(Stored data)
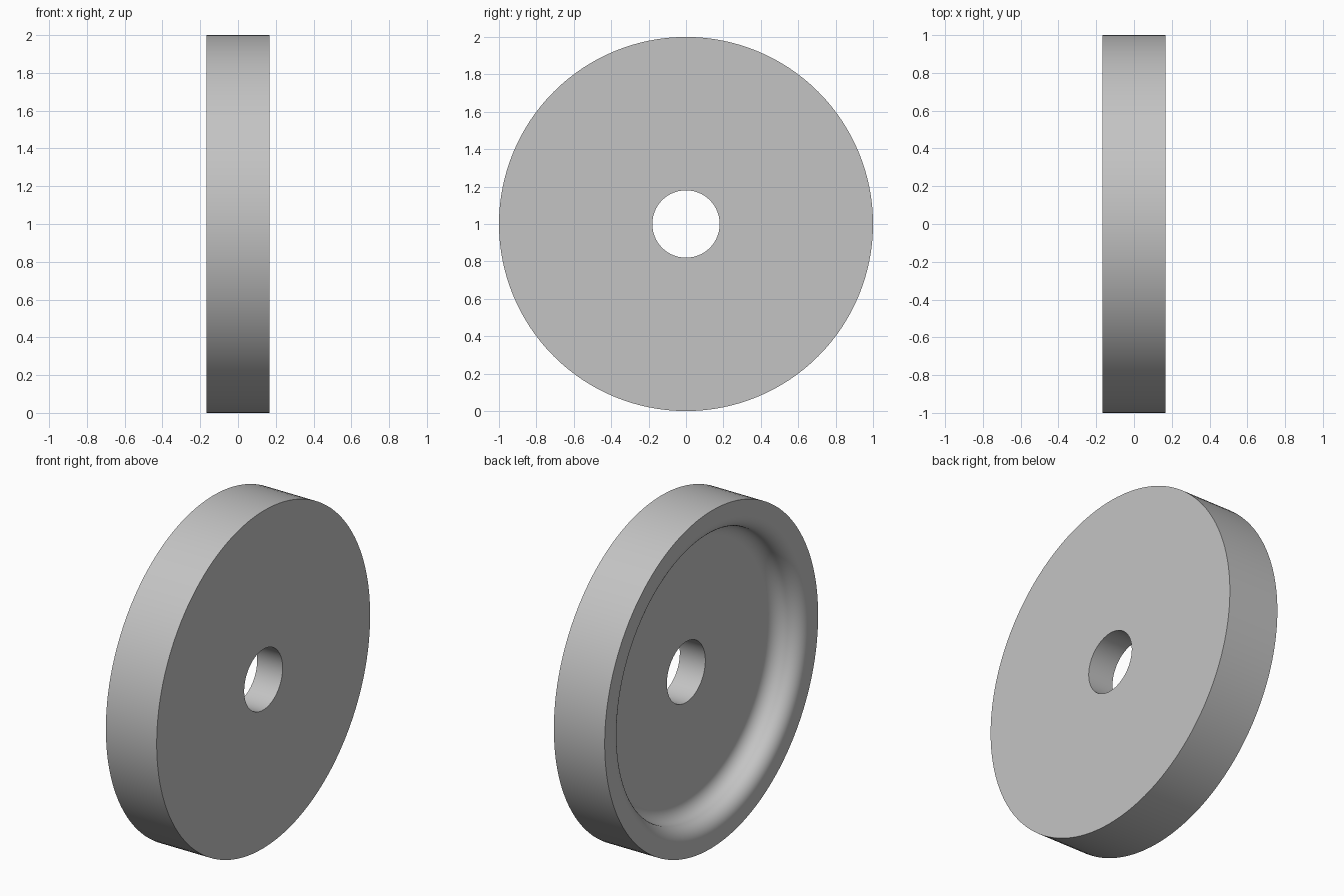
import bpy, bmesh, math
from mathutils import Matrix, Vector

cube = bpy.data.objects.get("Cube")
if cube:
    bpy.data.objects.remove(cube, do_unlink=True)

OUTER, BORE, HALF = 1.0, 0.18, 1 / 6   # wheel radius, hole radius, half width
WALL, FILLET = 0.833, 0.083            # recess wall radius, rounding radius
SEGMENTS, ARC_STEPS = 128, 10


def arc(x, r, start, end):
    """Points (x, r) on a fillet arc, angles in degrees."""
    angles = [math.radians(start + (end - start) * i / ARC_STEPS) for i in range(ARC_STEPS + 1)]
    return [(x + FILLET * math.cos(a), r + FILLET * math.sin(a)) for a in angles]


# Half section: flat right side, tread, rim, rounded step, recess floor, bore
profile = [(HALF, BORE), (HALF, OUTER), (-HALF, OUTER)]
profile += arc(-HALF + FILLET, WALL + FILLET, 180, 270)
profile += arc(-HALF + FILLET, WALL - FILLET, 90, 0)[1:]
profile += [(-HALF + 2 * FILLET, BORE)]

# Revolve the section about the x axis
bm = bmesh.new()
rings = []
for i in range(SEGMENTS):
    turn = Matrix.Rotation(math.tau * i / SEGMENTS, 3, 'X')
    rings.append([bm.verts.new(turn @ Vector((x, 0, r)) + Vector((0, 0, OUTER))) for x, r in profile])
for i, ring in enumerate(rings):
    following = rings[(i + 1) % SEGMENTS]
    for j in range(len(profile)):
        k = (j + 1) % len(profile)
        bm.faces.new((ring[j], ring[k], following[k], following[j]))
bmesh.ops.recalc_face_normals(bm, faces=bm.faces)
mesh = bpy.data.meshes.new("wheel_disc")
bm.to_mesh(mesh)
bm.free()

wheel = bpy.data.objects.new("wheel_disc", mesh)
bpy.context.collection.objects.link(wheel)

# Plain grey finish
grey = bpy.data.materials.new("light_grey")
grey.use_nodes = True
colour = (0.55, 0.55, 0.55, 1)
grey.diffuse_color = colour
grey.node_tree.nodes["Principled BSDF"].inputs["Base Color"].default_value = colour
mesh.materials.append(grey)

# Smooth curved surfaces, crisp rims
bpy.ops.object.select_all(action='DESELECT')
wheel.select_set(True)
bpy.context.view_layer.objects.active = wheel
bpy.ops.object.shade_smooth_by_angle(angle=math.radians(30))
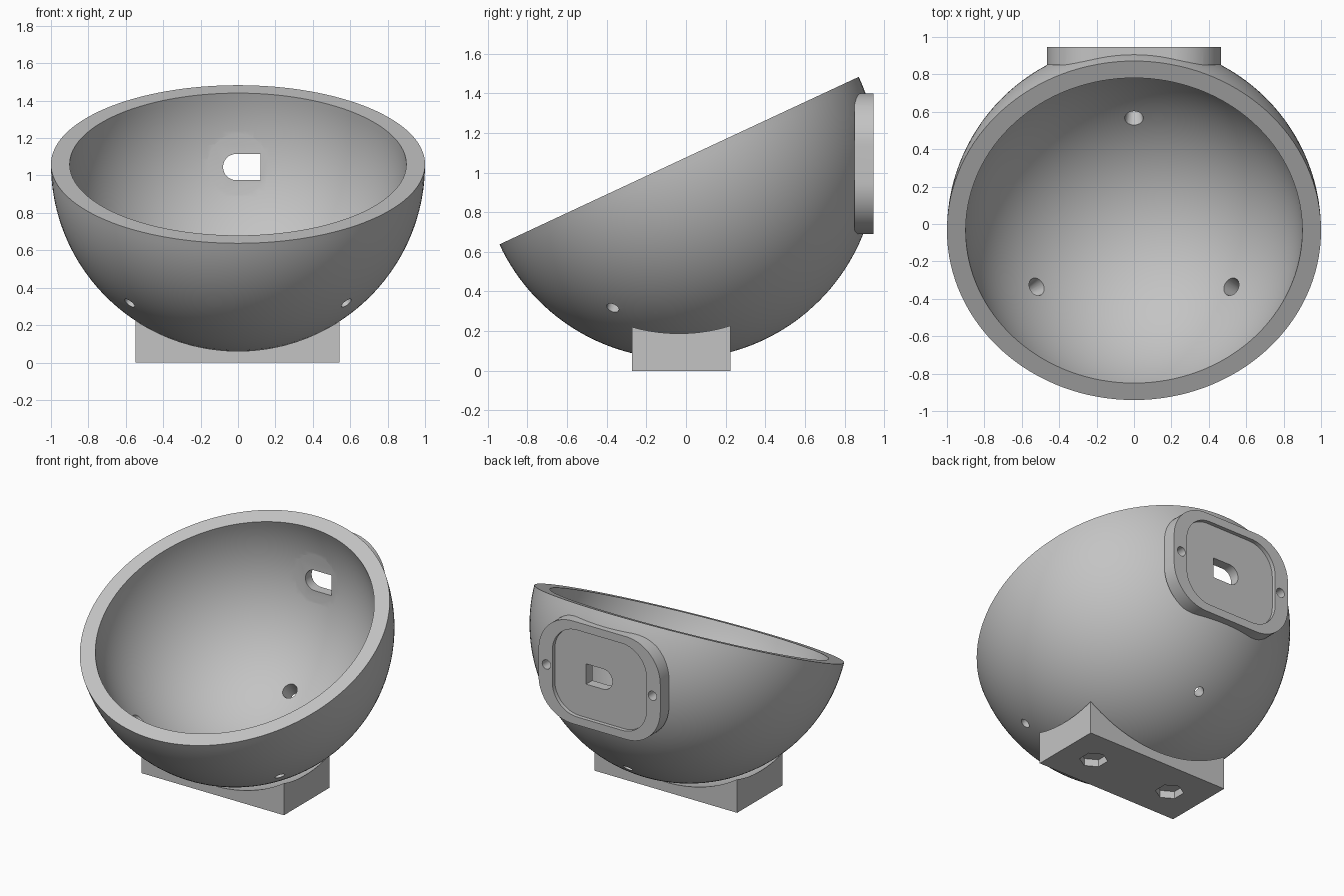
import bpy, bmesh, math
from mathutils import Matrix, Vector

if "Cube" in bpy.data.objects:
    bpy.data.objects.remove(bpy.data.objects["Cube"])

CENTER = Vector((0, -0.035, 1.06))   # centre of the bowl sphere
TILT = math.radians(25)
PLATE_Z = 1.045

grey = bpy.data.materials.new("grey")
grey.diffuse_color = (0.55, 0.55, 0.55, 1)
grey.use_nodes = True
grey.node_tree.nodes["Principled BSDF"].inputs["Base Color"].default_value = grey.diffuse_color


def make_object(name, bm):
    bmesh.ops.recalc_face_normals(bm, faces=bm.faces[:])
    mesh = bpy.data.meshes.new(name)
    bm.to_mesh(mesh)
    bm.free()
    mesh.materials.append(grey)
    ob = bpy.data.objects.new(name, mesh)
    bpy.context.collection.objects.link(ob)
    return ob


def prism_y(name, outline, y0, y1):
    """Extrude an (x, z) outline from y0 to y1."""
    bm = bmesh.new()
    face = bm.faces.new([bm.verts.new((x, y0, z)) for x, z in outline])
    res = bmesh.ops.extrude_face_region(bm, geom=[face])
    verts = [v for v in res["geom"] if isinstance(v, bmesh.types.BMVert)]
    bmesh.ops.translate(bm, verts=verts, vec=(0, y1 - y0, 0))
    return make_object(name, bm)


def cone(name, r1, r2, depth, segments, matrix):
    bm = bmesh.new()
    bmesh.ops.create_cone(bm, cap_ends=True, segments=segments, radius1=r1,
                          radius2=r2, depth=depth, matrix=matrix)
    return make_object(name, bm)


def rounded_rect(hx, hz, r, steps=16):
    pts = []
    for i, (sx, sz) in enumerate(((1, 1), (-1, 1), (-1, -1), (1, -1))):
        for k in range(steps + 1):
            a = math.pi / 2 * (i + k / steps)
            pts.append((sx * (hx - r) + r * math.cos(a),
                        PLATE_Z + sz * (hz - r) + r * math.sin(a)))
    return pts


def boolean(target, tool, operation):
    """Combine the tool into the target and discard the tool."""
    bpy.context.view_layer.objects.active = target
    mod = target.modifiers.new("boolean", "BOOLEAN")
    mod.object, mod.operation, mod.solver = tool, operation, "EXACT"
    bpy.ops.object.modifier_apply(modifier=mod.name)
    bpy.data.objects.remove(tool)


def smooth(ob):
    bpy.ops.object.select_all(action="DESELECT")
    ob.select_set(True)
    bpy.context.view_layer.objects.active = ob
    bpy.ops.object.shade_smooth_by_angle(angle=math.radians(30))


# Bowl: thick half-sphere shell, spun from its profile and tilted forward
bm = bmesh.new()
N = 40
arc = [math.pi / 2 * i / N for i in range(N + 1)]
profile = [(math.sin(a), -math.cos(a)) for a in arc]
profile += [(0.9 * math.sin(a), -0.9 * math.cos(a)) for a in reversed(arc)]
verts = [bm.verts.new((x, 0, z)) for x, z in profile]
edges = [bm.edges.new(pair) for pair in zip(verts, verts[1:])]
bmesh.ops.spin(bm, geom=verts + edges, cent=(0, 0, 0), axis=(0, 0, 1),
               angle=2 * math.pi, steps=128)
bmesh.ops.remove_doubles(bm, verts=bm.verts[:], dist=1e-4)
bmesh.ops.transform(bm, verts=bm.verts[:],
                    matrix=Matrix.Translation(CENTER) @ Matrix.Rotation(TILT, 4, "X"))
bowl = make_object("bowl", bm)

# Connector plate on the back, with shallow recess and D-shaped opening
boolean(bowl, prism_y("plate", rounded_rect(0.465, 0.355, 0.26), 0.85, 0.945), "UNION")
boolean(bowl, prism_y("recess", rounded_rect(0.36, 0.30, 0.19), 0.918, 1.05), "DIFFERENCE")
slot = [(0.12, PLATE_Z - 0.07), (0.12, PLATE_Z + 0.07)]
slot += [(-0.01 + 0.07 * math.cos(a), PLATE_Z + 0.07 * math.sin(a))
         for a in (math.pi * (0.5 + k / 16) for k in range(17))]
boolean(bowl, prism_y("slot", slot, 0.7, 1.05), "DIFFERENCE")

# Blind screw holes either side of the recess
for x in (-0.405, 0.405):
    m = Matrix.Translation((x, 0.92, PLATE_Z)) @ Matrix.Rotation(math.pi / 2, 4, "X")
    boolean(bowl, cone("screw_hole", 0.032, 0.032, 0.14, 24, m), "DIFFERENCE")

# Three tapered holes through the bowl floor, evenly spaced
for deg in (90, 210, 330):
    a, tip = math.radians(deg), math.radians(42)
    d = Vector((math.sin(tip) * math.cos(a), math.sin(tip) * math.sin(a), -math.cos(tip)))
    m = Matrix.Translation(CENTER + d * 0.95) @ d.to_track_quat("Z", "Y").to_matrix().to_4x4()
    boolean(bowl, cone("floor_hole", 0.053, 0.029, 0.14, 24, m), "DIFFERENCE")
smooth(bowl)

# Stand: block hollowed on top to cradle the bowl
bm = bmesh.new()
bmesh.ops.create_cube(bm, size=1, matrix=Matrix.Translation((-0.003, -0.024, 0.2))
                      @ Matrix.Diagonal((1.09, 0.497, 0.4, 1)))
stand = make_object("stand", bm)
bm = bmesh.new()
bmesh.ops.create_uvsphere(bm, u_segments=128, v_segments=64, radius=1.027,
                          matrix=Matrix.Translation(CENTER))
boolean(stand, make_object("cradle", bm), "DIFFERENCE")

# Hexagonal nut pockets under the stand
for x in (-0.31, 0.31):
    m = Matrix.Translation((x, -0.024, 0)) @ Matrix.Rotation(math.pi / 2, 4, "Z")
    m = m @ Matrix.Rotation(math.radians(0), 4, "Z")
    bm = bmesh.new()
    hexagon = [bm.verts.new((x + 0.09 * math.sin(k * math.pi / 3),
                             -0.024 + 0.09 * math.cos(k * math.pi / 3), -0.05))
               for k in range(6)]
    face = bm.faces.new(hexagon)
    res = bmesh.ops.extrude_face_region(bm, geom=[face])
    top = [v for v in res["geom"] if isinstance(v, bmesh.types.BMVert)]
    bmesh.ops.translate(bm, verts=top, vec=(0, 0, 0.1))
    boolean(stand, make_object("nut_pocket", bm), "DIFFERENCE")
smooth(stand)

#### Problem details:
For this exercise, output exactly the lines above from the line with "the tool into" to the line with "bpy.ops.object.modifier_apply(modifier=mod.name)", counting both, and leave out the rest.

#### Exercise answer:
    """Combine the tool into the target and discard the tool."""
    bpy.context.view_layer.objects.active = target
    mod = target.modifiers.new("boolean", "BOOLEAN")
    mod.object, mod.operation, mod.solver = tool, operation, "EXACT"
    bpy.ops.object.modifier_apply(modifier=mod.name)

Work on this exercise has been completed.